The data —

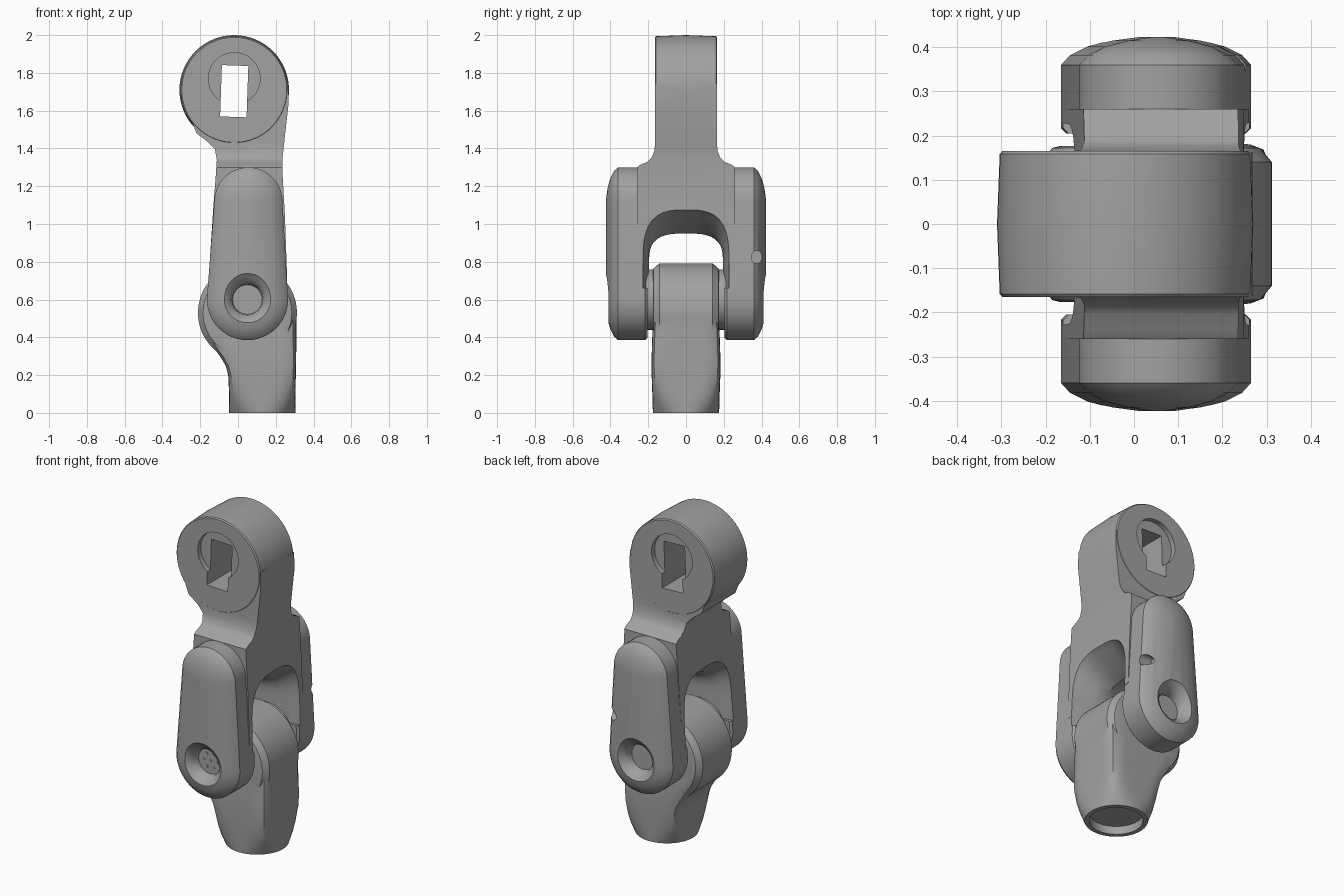
import bpy, bmesh
from math import sin, cos, pi, radians
from mathutils import Vector, Matrix

if "Cube" in bpy.data.objects:
    bpy.data.objects.remove(bpy.data.objects["Cube"])

steel = bpy.data.materials.new("grey_steel")
steel.use_nodes = True
GREY = (0.36, 0.36, 0.36, 1)
steel.diffuse_color = GREY
steel.node_tree.nodes["Principled BSDF"].inputs["Base Color"].default_value = GREY


def loft(name, rings):
    """Closed solid skinned through rings of equal point count."""
    bm = bmesh.new()
    loops = [[bm.verts.new(p) for p in ring] for ring in rings]
    n = len(loops[0])
    for a, b in zip(loops, loops[1:]):
        for i in range(n):
            j = (i + 1) % n
            bm.faces.new((a[i], a[j], b[j], b[i]))
    bm.faces.new(loops[0])
    bm.faces.new(loops[-1])
    bmesh.ops.recalc_face_normals(bm, faces=bm.faces)
    me = bpy.data.meshes.new(name)
    bm.to_mesh(me)
    bm.free()
    ob = bpy.data.objects.new(name, me)
    bpy.context.collection.objects.link(ob)
    me.materials.append(steel)
    return ob


def circle(x, z, r, y, n=64):
    return [Vector((x + r * cos(2 * pi * i / n), y, z + r * sin(2 * pi * i / n))) for i in range(n)]


def turned(name, x, z, steps):
    """Round part along y from (y, radius) steps."""
    return loft(name, [circle(x, z, r, y) for y, r in steps])


def capsule(y, inset, n=24):
    """Tapered arm outline, narrow end up."""
    top = [Vector((.055 + (.18 - inset) * cos(a), y, 1.12 + (.18 - inset) * sin(a)))
           for a in (pi * i / n for i in range(n + 1))]
    low = [Vector((.05 + (.215 - inset) * cos(a), y, .6 + (.215 - inset) * sin(a)))
           for a in (pi + pi * i / n for i in range(n + 1))]
    return top + low


def squircle(z, x0, x1, hy, power, n=48):
    """Horizontal section that runs from round to nearly square."""
    pts = []
    for i in range(n):
        c, s = cos(2 * pi * i / n), sin(2 * pi * i / n)
        k = (abs(c) ** power + abs(s) ** power) ** (-1 / power)
        pts.append(Vector(((x0 + x1) / 2 + (x1 - x0) / 2 * c * k, hy * s * k, z)))
    return pts


def arch(x, half, top, n=24):
    """Opening section with a rounded roof."""
    pts = []
    for i in range(n + 1):
        c, s = cos(pi * i / n), sin(pi * i / n)
        k = (abs(c) ** 3 + abs(s) ** 3) ** (-1 / 3)
        pts.append(Vector((x, half * c * k, .8 + (top - .8) * s * k)))
    return pts + [Vector((x, -half, .66)), Vector((x, half, .66))]


def apply_bool(ob, other, op):
    m = ob.modifiers.new(op.lower(), 'BOOLEAN')
    m.operation, m.object, m.solver = op, other, 'EXACT'
    bpy.context.view_layer.objects.active = ob
    bpy.ops.object.modifier_apply(modifier=m.name)
    bpy.data.objects.remove(other)


def finish(ob, angle=32):
    bpy.ops.object.select_all(action='DESELECT')
    ob.select_set(True)
    bpy.context.view_layer.objects.active = ob
    bpy.ops.object.shade_smooth_by_angle(angle=radians(angle))


# Neck and bridge: side outline crossed with front outline
front = [(.265, 1.74), (.268, 1.64), (.25, 1.48), (.237, 1.36), (.235, 1.28), (.248, 1.05), (.26, .72),
         (-.155, .72), (-.13, 1.1), (-.118, 1.25), (-.112, 1.34), (-.122, 1.395), (-.16, 1.435),
         (-.22, 1.48), (-.25, 1.56), (-.2, 1.74)]
yoke = loft("fork_link", [[Vector((x, y, z)) for x, z in front] for y in (-.5, .5)])
half = [(.163, 1.8), (.163, 1.43), (.168, 1.385), (.182, 1.35), (.205, 1.328), (.24, 1.315), (.26, 1.3), (.26, .6)]
outline = half + [(-y, z) for y, z in reversed(half)]
apply_bool(yoke, loft("side_outline", [[Vector((x, y, z)) for y, z in outline] for x in (-.6, .6)]), 'INTERSECT')

# Upper eye, slightly barrelled
eye = turned("eye", -.02, 1.71, [(-.165, .278), (-.158, .284), (0, .29), (.158, .284), (.165, .278)])
apply_bool(yoke, eye, 'UNION')

# Fork arms with chamfered, domed outer faces
for s in (-1, 1):
    steps = [(.205, .012), (.217, 0), (.36, 0), (.382, .02), (.402, .06), (.415, .11), (.423, .165)]
    apply_bool(yoke, loft("arm", [capsule(s * y, d) for y, d in steps]), 'UNION')

# Arched opening, tightest at mid thickness
sections = [(-.26, .25, 1.14), (-.12, .22, 1.06), (-.03, .2, .98), (.05, .195, .95),
            (.13, .2, .98), (.22, .22, 1.06), (.36, .25, 1.14)]
apply_bool(yoke, loft("opening", [arch(*p) for p in sections]), 'DIFFERENCE')

# Eye slot and shallow round recesses
w, h = .07, .136
tilt = Matrix.Rotation(radians(2), 3, 'Y')
corners = [tilt @ Vector((x, 0, z)) for x, z in ((w, h), (-w, h), (-w, -h), (w, -h))]
slot = [[c + Vector((-.02, y, 1.703)) for c in corners] for y in (-.4, .4)]
apply_bool(yoke, loft("slot", slot), 'DIFFERENCE')
for s in (-1, 1):
    apply_bool(yoke, turned("recess", -.02, 1.77, [(s * .135, .137), (s * .3, .137)]), 'DIFFERENCE')
    # Countersunk pivot dimples
    dimple = [(s * .34, .078), (s * .37, .082), (s * .395, .1), (s * .412, .125), (s * .46, .18)]
    apply_bool(yoke, turned("dimple", .05, .6, dimple), 'DIFFERENCE')

# Small cross hole in the side of the rear arm
hole = [[Vector((x, .375 + .028 * cos(2 * pi * i / 24), .825 + .034 * sin(2 * pi * i / 24)))
         for i in range(24)] for x in (.17, .5)]
apply_bool(yoke, loft("cross_hole", hole), 'DIFFERENCE')
finish(yoke)

# Small studs around the front pivot
for i in range(7):
    a, r = i * pi / 3, .045 if i else 0
    finish(loft("pivot_stud_%d" % i, [circle(.05 + r * cos(a), .6 + r * sin(a), .009, y, 12)
                                      for y in (-.335, -.344)]))

# Lower link: round foot blending to a square shank
shank = [(0, -.047, .305, .175, 2), (.02, -.047, .305, .176, 2.3), (.06, -.047, .305, .177, 3.2),
         (.12, -.048, .305, .179, 5), (.2, -.052, .306, .182, 8), (.25, -.065, .307, .182, 9),
         (.3, -.095, .308, .182, 9), (.36, -.14, .309, .18, 9), (.42, -.178, .309, .178, 9),
         (.5, -.2, .309, .174, 9)]
link = loft("lower_link", [squircle(*p) for p in shank])
boss = turned("boss", .05, .53, [(-.176, .22), (-.172, .235), (-.14, .262), (.14, .262), (.172, .235), (.176, .22)])
apply_bool(link, boss, 'UNION')
socket = loft("socket", [squircle(z, -.02, .278, .148, 2) for z in (-.1, .05)])
apply_bool(link, socket, 'DIFFERENCE')
finish(link)

# Spacer washers and pivot pin between link and arms
for side, s in (("front", -1), ("rear", 1)):
    finish(turned(side + "_washer", .05, .6, [(s * .15, .16), (s * .212, .16)]))
finish(turned("pivot_pin", .05, .6, [(-.3, .08), (.3, .08)]))
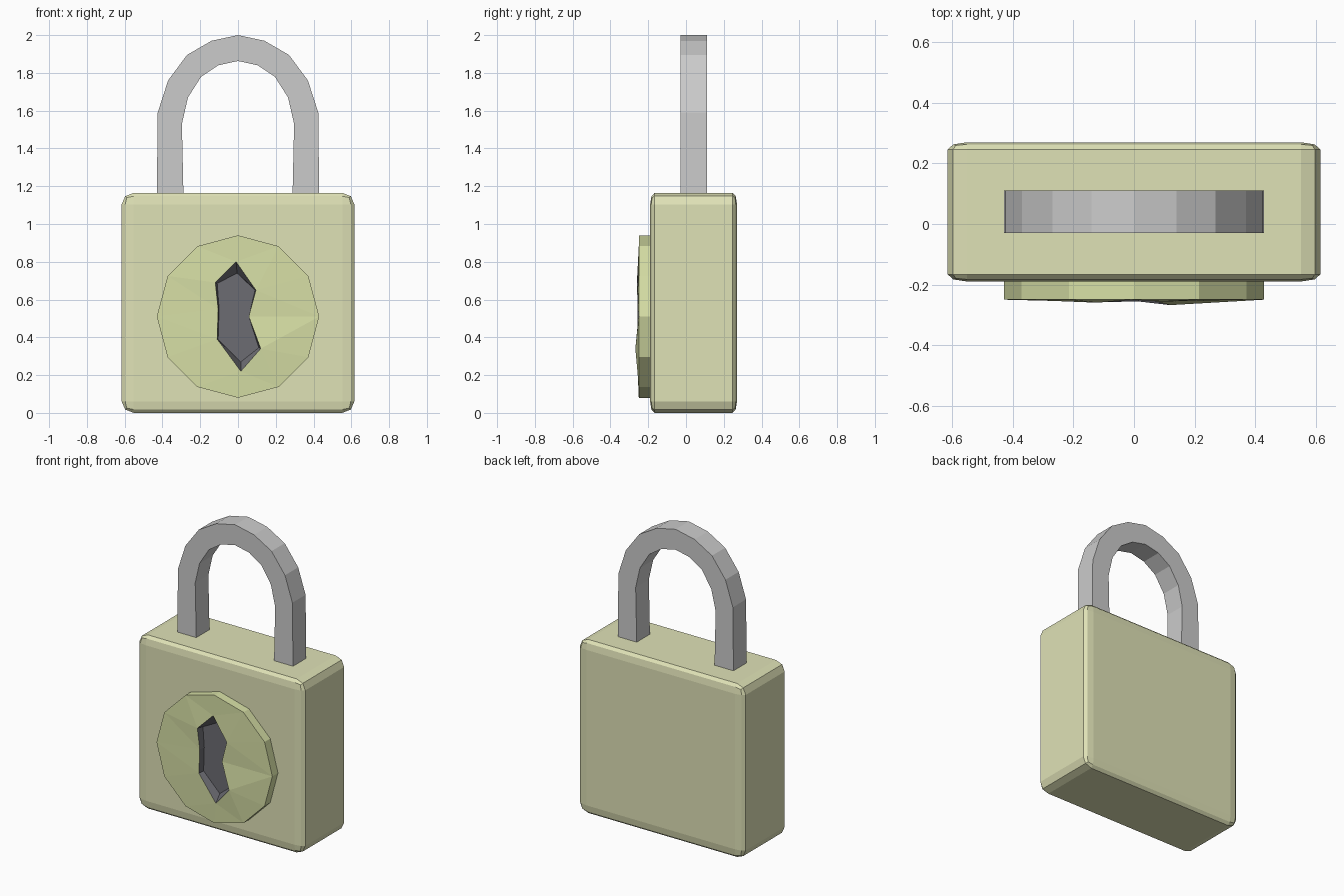
import bpy, bmesh, math
from mathutils import Vector

if "Cube" in bpy.data.objects:
    bpy.data.objects.remove(bpy.data.objects["Cube"])


def material(name, rgb):
    m = bpy.data.materials.new(name)
    m.diffuse_color = (*rgb, 1)
    m.use_nodes = True
    m.node_tree.nodes["Principled BSDF"].inputs["Base Color"].default_value = m.diffuse_color
    return m


def make_object(name, bm, *mats):
    bmesh.ops.recalc_face_normals(bm, faces=bm.faces)
    me = bpy.data.meshes.new(name)
    bm.to_mesh(me)
    bm.free()
    ob = bpy.data.objects.new(name, me)
    bpy.context.collection.objects.link(ob)
    for m in mats:
        me.materials.append(m)
    return ob


def bridge(bm, a, b, mat=0):
    # quads between two closed loops of equal length
    n = len(a)
    for i in range(n):
        j = (i + 1) % n
        bm.faces.new((a[i], a[j], b[j], b[i])).material_index = mat


brass = material("body_olive", (0.74, 0.76, 0.47))
plate_green = material("plate_green", (0.68, 0.74, 0.38))
dark = material("keyhole_dark", (0.15, 0.15, 0.17))

# Body: bevelled cube, then stretched so the bevel is shallow in depth
bm = bmesh.new()
bmesh.ops.create_cube(bm, size=1)
bmesh.ops.bevel(bm, geom=bm.edges[:], offset=0.052, segments=2,
                profile=0.5, affect='EDGES')
bmesh.ops.scale(bm, vec=(1.232, 0.46, 1.165), verts=bm.verts)
bmesh.ops.translate(bm, vec=(0, 0.04, 0.5825), verts=bm.verts)
make_object("body", bm, brass)

# Shackle: square bar following mirrored outer and inner profiles
outer = [(0.43, 1.12), (0.425, 1.59), (0.37, 1.76), (0.27, 1.895), (0.14, 1.97), (0, 2.0)]
inner = [(0.288, 1.12), (0.297, 1.53), (0.265, 1.67), (0.195, 1.78), (0.105, 1.84), (0, 1.863)]


def mirrored(half):
    return half + [(-x, z) for x, z in half[-2::-1]]


bm = bmesh.new()
sections = [[bm.verts.new((x, y, z)) for (x, z), y in
             ((o, -0.03), (o, 0.11), (i, 0.11), (i, -0.03))]
            for o, i in zip(mirrored(outer), mirrored(inner))]
for a, b in zip(sections, sections[1:]):
    bridge(bm, a, b)
bm.faces.new(sections[0])
bm.faces.new(sections[-1])
make_object("shackle", bm)

# Lock plate: 12-sided disc with a raised-lip keyhole and a dark recess
hole = [(-0.01, 0.80), (-0.12, 0.69), (-0.105, 0.55), (-0.11, 0.39),
        (0.015, 0.22), (0.12, 0.34), (0.057, 0.51), (0.095, 0.65)]
lip = [-0.25, -0.26, -0.256, -0.258, -0.256, -0.268, -0.252, -0.256]
floor = [(-0.005, 0.74), (-0.11, 0.685), (-0.10, 0.55), (-0.105, 0.39),
         (0.015, 0.27), (0.11, 0.345), (0.057, 0.51), (0.09, 0.65)]
bm = bmesh.new()
ring = [(0.43 * math.cos(math.tau * i / 12), 0.51 + 0.43 * math.sin(math.tau * i / 12))
        for i in range(12)]
front = [bm.verts.new((x, -0.25, z)) for x, z in ring]
rim = [bm.verts.new((x, -0.25, z)) for x, z in hole]
edges = [bm.edges.new((loop[i - 1], loop[i])) for loop in (front, rim) for i in range(len(loop))]
bmesh.ops.triangle_fill(bm, edges=edges, use_beauty=True, normal=Vector((0, -1, 0)))
for v, y in zip(rim, lip):
    v.co.y = y
back = [bm.verts.new((x, -0.18, z)) for x, z in ring]
bridge(bm, front, back)
bm.faces.new(back)
bottom = [bm.verts.new((x, -0.215, z)) for x, z in floor]
bridge(bm, rim, bottom, 1)
bm.faces.new(bottom).material_index = 1
make_object("lock_plate", bm, plate_green, dark)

Your objective — In the records shown above, how many lines include the word "import"? Answer with the number only.

Answer to this task — 5